Painted in the late 1940s, Roof Story is a joyous work that gives no hint of its maker's life at that time. In this self-portrait Bourgeois, her hair blowing in air like angel wings, wears a smile from ear to ear. Keeping her company is a piece of sculpture buoyantly rising with her. And her joy is palpable.
Her birth on Christmas Day was an auspicious debut; so too her parents, proprietors of a Parisian antiques gallery. But childhood was a difficult time for Louise, leaving wounds she would later explore in her art.
Paris in the 1930s, les annees folles (the Crazy Years as the French called them) was awash with ferment in the arts. Bourgeois was a student at the Sorbonne who earned free tuition by tutoring other students in English. On the one hand the Surrealists repelled Bourgeois with their excesses and self-regard; on the other she was impressed by the modesty and adherence to the formalities of design among artists who would be dubbed "Art Deco" only in the book of the same name by Bevis Hillier in 1966.
Of the media that Bourgeois would turn her hand to, painting comes last, possibly because she abandoned it early in her career to concentrate on sculpture Her years of painting spanned about a decade after she had moved with her husband in 1938 to New York. There she continued her studies at the Art Students' 'League. The birth of two sons only complicated her adjustment to life in America. Neverthelessshe completed around one hundred paintings, no small achievement.
Roof Story may not be a typical work but it is all the more treasurable for showing us that for Louise Bourgeois art was not only about storm and stress but also a source of joy.

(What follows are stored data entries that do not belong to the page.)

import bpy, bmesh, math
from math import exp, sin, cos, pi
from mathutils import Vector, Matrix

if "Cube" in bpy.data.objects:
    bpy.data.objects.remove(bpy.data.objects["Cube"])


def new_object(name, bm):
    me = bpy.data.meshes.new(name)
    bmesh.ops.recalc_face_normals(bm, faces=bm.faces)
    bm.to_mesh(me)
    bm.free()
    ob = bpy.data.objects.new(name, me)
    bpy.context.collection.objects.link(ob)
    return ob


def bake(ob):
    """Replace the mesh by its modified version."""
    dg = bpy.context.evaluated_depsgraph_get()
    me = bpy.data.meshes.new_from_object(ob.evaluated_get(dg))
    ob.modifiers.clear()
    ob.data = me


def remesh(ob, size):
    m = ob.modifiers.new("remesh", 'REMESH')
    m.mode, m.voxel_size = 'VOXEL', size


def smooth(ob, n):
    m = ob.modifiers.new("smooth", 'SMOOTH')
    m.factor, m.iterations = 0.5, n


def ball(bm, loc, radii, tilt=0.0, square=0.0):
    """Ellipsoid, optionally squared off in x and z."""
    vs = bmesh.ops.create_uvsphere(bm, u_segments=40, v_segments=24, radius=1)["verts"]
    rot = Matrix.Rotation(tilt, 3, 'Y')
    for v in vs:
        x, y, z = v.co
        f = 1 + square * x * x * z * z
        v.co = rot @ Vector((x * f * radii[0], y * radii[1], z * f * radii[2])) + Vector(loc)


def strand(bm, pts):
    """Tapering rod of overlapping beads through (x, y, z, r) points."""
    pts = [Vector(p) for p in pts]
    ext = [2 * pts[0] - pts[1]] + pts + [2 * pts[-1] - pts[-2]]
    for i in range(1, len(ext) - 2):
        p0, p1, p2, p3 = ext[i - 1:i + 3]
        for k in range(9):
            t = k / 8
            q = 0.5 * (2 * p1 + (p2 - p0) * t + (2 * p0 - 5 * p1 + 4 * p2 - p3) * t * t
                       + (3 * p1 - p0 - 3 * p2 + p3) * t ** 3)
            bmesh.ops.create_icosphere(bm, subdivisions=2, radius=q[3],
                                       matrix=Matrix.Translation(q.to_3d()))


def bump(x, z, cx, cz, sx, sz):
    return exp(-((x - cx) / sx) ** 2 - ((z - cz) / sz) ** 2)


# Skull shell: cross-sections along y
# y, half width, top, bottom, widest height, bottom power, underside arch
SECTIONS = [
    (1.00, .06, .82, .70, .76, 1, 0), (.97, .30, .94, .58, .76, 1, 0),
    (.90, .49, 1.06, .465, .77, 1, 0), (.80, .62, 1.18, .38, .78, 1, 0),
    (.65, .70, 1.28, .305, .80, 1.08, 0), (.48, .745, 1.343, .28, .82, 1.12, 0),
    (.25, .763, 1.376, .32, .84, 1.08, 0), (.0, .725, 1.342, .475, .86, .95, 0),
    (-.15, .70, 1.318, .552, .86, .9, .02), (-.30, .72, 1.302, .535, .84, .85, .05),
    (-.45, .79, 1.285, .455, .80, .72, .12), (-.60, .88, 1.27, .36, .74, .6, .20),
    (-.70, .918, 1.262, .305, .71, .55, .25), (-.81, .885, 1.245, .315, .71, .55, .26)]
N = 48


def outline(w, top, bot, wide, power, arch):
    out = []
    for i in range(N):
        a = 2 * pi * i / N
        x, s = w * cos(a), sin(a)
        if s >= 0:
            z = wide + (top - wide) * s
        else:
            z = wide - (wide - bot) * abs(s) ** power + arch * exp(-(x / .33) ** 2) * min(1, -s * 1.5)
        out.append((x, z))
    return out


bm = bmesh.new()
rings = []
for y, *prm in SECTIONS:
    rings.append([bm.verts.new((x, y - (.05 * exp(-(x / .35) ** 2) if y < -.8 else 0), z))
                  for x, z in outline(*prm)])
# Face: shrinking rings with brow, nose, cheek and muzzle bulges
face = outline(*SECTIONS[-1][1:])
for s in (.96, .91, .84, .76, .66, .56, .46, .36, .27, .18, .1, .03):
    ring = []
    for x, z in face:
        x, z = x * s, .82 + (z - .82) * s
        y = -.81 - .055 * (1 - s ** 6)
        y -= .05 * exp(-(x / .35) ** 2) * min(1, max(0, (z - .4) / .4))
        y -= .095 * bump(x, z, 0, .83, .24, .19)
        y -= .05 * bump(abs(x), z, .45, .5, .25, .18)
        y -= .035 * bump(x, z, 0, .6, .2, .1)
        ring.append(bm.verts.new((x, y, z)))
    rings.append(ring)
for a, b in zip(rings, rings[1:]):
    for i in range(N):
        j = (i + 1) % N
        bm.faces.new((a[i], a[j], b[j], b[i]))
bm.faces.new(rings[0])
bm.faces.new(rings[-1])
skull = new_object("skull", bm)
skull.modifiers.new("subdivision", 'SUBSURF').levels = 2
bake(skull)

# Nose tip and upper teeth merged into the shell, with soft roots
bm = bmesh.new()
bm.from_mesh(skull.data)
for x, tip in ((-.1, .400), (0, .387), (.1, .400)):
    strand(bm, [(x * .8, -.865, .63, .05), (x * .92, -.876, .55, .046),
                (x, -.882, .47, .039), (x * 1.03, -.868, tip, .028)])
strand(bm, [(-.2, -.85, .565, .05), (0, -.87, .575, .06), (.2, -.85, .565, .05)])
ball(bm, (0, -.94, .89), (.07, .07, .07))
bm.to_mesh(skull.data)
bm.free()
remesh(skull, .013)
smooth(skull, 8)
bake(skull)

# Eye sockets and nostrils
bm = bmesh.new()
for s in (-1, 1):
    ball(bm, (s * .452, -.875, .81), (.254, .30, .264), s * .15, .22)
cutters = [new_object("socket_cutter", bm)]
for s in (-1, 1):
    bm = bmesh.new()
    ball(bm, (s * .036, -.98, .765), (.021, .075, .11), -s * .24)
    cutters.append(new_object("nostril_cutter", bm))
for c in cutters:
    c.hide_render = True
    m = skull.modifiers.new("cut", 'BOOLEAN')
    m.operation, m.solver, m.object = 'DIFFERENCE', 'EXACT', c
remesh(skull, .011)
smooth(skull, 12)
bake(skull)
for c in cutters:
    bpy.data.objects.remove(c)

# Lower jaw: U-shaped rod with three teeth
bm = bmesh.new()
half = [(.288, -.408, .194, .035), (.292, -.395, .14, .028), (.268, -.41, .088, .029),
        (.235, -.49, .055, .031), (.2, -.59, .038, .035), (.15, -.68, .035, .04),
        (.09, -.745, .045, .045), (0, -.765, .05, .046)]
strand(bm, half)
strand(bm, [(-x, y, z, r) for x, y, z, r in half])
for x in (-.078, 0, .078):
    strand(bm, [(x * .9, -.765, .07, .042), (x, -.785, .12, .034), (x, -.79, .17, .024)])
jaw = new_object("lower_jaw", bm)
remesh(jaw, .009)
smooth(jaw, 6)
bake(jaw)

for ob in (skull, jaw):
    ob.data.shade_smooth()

Image: Louise Bourgeois -- Roof Story, 1946-48, oil on canvas, courtesy of the Metropolitan Museum of Art, NYC.